“There are opportunities to enhance future cooperation including strengthening connections between ASEAN and the Pacific Island Forum.
“I reiterated Aotearoa New Zealand’s strong condemnation of Russia’s illegal and unprovoked invasion of Ukraine, and noted our ongoing support for Ukraine.
“There is immense value in discussions kanohi ki te kanohi on the regional strategic agenda. I valued the chance to reconnect with my Ministerial counterparts for the first in-person ASEAN meeting since 2019, and underscored our commitment to a peaceful, stable and prosperous Indo-Pacific region with ASEAN at its centre,” said Nanaia Mahuta.
During the week, the Minister held bilateral engagements with:
- Brunei Darussalam Second Foreign Minister Dato Seri Erywan
- Cambodia Deputy Prime Minister and Foreign Minister Prak Sokhonn
- China State Councilor and Foreign Minister Wang Yi

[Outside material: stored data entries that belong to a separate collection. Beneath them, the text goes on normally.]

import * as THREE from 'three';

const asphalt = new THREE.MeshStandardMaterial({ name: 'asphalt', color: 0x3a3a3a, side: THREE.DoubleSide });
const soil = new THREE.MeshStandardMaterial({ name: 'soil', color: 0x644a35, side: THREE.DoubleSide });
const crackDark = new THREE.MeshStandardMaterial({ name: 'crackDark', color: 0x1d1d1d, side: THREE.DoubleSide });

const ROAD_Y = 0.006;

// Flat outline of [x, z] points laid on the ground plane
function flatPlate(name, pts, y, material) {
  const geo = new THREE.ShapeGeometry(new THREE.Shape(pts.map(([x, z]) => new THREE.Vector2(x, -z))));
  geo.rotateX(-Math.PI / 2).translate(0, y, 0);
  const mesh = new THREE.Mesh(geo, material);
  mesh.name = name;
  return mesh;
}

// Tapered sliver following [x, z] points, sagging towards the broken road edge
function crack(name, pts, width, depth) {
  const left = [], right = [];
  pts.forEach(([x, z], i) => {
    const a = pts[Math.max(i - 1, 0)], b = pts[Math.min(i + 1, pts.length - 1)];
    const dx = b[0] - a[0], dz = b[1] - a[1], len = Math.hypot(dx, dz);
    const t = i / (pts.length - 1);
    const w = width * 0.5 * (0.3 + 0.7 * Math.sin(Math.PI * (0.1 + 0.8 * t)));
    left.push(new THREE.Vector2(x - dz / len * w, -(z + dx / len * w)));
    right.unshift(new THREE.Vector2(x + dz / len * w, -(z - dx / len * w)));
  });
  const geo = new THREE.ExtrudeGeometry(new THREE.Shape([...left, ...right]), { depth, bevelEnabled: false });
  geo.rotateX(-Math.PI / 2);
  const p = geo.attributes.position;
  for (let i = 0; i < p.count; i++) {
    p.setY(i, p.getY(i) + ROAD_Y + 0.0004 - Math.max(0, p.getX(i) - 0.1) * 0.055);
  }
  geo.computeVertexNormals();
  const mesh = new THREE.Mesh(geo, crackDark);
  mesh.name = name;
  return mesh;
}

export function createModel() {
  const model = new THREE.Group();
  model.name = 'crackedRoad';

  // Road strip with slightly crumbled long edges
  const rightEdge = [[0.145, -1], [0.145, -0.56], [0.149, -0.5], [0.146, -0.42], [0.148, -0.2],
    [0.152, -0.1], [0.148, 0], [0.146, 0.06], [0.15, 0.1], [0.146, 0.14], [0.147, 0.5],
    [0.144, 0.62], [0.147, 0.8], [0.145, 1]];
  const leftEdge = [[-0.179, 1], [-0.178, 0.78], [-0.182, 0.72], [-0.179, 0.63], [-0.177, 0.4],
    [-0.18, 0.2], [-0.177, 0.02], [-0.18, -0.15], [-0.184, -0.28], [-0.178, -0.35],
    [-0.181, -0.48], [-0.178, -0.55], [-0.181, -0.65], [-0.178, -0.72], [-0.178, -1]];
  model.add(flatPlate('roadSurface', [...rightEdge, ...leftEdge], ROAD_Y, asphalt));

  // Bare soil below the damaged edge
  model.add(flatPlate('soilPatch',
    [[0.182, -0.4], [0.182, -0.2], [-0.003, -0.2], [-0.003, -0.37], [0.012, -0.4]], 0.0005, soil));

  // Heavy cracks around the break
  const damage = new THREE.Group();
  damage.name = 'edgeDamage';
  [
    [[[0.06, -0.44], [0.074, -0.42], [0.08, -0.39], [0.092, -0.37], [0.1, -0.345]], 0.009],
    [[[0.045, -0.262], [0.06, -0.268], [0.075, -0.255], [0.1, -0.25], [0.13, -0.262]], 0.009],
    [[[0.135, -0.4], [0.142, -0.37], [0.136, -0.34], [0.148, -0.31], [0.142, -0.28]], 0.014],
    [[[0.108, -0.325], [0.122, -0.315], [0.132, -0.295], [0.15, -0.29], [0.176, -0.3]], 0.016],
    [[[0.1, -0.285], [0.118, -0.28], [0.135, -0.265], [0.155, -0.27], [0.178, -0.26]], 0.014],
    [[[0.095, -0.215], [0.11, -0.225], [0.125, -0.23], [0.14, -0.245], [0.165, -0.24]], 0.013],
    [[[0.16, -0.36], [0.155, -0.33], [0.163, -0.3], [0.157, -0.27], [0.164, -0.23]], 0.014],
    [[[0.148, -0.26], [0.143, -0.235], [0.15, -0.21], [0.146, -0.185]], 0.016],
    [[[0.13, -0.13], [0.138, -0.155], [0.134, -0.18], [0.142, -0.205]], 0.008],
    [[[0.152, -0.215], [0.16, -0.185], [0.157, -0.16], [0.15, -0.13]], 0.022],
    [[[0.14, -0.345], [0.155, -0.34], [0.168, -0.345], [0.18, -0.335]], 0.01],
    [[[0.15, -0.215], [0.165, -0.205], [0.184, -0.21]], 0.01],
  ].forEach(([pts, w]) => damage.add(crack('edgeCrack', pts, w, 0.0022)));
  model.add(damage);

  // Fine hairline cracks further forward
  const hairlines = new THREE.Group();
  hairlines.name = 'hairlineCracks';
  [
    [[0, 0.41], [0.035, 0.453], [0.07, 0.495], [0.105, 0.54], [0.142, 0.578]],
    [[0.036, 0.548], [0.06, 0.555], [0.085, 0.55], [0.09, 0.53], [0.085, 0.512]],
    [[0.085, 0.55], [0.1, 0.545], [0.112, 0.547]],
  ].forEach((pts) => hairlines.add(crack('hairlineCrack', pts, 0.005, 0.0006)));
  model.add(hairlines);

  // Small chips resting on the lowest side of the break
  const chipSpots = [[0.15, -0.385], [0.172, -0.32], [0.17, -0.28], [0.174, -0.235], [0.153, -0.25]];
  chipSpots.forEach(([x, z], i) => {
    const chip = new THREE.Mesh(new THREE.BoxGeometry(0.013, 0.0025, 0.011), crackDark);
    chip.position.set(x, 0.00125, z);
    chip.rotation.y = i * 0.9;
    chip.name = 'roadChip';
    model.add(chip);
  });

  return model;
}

- European Union High Representative/Vice President Josep Borrell
- Lao PDR Deputy Prime Minister and Foreign Minister Saleumxay Kommasith
- Indonesia Minister of Foreign Affairs Retno Marsudi
- Republic of Korea Minister of Foreign Affairs Park Jin
- Timor-Leste Minister of Foreign Affairs Adaljiza Albertina Xavier Reis Magno
- Republic of Türkiye Minister of Foreign Affairs Mevlüt Çavuşoğlu
- Viet Nam Minister of Foreign Affairs Bùi Thanh Sơn
The Minister has now arrived in Kuala Lumpur for a visit marking 65 years of diplomatic relations between New Zealand and Malaysia.
“The objective is to support reconnections, to promote open markets and trade recovery, with a particular focus on tourism and education links.
“Malaysia is also an important security partner as a fellow member of the Five Power Defence Arrangements. We share a commitment to deal with threats of transnational crime in the region, like cybersecurity, drug smuggling and people trafficking,” said Nanaia Mahuta.